**EXERCISE DETAILS:**
Among the entries below, tally the lines that include "black", and give the number alone.

**EXCERPTED RECORDS:**

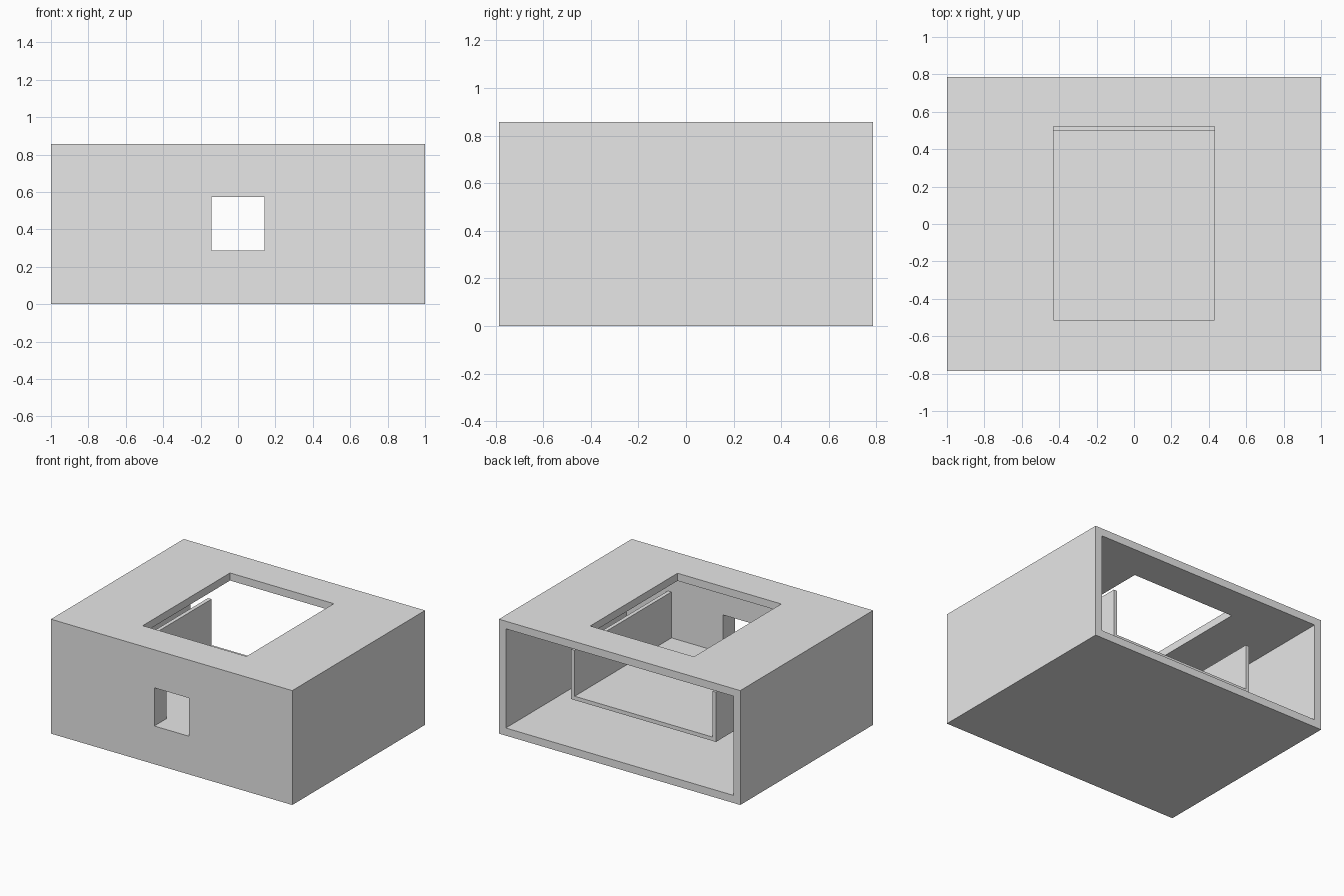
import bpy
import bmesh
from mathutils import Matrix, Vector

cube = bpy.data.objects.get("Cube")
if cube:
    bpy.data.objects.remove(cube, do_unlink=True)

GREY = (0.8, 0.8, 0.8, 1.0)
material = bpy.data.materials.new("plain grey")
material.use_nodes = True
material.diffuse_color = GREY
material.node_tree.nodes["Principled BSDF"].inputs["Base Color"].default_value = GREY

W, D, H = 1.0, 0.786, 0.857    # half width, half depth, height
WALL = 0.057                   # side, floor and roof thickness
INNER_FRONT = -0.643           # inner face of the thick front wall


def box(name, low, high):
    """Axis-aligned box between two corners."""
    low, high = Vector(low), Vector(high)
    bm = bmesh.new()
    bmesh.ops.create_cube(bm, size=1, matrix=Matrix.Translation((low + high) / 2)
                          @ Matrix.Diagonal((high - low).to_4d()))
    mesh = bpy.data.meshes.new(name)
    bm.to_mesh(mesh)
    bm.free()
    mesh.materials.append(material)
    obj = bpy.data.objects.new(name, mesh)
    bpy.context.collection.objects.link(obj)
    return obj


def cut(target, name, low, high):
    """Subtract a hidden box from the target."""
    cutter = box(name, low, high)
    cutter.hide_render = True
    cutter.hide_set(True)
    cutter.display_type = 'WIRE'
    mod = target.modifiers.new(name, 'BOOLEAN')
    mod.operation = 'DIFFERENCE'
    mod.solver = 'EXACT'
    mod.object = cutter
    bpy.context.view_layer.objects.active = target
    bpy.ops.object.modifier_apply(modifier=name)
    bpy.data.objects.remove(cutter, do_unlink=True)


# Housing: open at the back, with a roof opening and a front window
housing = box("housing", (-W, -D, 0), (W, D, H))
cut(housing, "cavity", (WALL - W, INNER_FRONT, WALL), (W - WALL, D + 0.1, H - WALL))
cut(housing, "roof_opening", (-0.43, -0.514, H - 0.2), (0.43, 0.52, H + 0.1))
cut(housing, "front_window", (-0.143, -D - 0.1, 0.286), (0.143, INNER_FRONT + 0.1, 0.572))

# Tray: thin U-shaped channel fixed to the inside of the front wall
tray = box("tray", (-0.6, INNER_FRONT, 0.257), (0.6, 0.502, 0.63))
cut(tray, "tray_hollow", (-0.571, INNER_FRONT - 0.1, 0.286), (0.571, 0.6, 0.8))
...
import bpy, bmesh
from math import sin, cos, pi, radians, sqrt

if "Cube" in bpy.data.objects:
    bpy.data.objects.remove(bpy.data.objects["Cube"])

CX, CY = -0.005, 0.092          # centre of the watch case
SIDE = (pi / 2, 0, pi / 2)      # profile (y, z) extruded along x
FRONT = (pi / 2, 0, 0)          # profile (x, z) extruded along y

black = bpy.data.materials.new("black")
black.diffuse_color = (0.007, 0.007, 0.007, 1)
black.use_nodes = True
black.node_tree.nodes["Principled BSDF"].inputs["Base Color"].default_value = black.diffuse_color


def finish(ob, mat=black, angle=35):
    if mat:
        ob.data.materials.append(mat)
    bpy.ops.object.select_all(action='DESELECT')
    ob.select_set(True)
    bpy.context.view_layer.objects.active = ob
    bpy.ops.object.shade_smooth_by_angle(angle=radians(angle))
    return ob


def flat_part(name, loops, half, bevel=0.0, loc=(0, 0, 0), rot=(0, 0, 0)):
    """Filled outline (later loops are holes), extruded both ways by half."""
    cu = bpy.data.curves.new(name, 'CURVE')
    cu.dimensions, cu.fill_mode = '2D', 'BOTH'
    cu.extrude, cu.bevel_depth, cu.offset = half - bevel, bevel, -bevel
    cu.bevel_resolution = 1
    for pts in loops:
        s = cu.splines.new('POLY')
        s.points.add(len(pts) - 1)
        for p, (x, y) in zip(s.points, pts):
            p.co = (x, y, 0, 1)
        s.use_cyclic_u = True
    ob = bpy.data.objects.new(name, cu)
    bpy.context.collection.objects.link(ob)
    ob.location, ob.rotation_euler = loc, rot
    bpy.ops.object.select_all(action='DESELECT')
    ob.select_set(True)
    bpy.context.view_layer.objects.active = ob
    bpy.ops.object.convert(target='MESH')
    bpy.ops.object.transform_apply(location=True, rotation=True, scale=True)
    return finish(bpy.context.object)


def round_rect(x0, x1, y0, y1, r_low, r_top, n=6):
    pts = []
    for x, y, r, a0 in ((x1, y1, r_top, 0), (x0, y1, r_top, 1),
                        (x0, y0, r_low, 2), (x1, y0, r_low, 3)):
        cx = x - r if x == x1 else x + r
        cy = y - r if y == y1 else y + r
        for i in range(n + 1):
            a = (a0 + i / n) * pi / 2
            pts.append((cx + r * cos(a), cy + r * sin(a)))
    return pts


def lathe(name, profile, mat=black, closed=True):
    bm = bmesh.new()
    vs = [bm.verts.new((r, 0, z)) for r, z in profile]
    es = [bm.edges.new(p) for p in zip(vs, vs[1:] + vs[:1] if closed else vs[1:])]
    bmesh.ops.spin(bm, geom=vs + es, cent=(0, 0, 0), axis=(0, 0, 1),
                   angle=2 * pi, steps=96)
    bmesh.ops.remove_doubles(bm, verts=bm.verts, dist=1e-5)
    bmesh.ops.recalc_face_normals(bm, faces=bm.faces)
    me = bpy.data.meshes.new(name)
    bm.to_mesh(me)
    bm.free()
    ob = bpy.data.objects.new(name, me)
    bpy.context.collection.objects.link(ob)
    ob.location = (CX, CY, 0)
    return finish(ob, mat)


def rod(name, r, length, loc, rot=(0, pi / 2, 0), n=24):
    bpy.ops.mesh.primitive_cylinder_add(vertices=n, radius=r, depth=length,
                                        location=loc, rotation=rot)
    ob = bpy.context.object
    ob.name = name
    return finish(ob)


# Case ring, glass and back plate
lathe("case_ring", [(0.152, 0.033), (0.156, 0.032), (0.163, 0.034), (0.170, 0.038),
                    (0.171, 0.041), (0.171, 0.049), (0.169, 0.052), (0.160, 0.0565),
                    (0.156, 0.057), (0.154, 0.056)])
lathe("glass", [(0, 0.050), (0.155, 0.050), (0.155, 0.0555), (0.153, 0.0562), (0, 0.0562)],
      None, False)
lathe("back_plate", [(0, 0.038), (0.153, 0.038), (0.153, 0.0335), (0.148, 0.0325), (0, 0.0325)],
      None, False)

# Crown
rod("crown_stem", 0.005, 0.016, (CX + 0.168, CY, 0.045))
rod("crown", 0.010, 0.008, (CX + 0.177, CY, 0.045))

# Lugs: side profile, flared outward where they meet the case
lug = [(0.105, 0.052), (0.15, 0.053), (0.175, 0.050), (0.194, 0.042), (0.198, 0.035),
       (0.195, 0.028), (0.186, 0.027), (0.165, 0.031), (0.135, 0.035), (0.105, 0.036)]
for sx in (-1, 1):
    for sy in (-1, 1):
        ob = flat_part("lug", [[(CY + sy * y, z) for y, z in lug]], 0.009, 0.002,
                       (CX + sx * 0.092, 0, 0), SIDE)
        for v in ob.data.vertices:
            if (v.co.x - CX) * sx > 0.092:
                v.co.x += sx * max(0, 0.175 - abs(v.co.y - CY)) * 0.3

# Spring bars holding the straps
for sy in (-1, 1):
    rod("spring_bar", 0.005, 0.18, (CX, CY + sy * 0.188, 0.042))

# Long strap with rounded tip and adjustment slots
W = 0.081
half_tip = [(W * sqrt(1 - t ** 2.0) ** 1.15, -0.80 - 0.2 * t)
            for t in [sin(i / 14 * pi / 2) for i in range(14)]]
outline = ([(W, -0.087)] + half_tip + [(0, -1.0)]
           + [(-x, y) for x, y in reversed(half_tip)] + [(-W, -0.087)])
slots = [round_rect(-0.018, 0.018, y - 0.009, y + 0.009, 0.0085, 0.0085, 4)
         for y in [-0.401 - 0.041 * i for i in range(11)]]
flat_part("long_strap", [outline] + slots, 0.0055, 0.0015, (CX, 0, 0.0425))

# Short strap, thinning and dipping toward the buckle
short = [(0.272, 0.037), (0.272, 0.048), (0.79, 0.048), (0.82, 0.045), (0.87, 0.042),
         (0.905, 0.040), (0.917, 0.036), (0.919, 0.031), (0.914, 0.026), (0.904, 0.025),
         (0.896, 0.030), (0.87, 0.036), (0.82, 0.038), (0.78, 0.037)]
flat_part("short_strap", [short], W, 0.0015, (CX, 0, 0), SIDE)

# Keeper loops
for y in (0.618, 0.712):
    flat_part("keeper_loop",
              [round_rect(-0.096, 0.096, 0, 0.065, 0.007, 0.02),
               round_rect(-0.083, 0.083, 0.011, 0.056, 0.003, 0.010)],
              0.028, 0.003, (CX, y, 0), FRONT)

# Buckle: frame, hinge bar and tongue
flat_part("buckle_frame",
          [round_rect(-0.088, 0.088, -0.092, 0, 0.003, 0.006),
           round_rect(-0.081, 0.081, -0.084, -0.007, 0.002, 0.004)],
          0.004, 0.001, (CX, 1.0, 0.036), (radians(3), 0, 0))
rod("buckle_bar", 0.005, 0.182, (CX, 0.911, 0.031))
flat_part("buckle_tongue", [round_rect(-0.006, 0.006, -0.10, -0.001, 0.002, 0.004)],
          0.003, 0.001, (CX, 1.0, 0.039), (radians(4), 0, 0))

**WORKED SOLUTION:**
6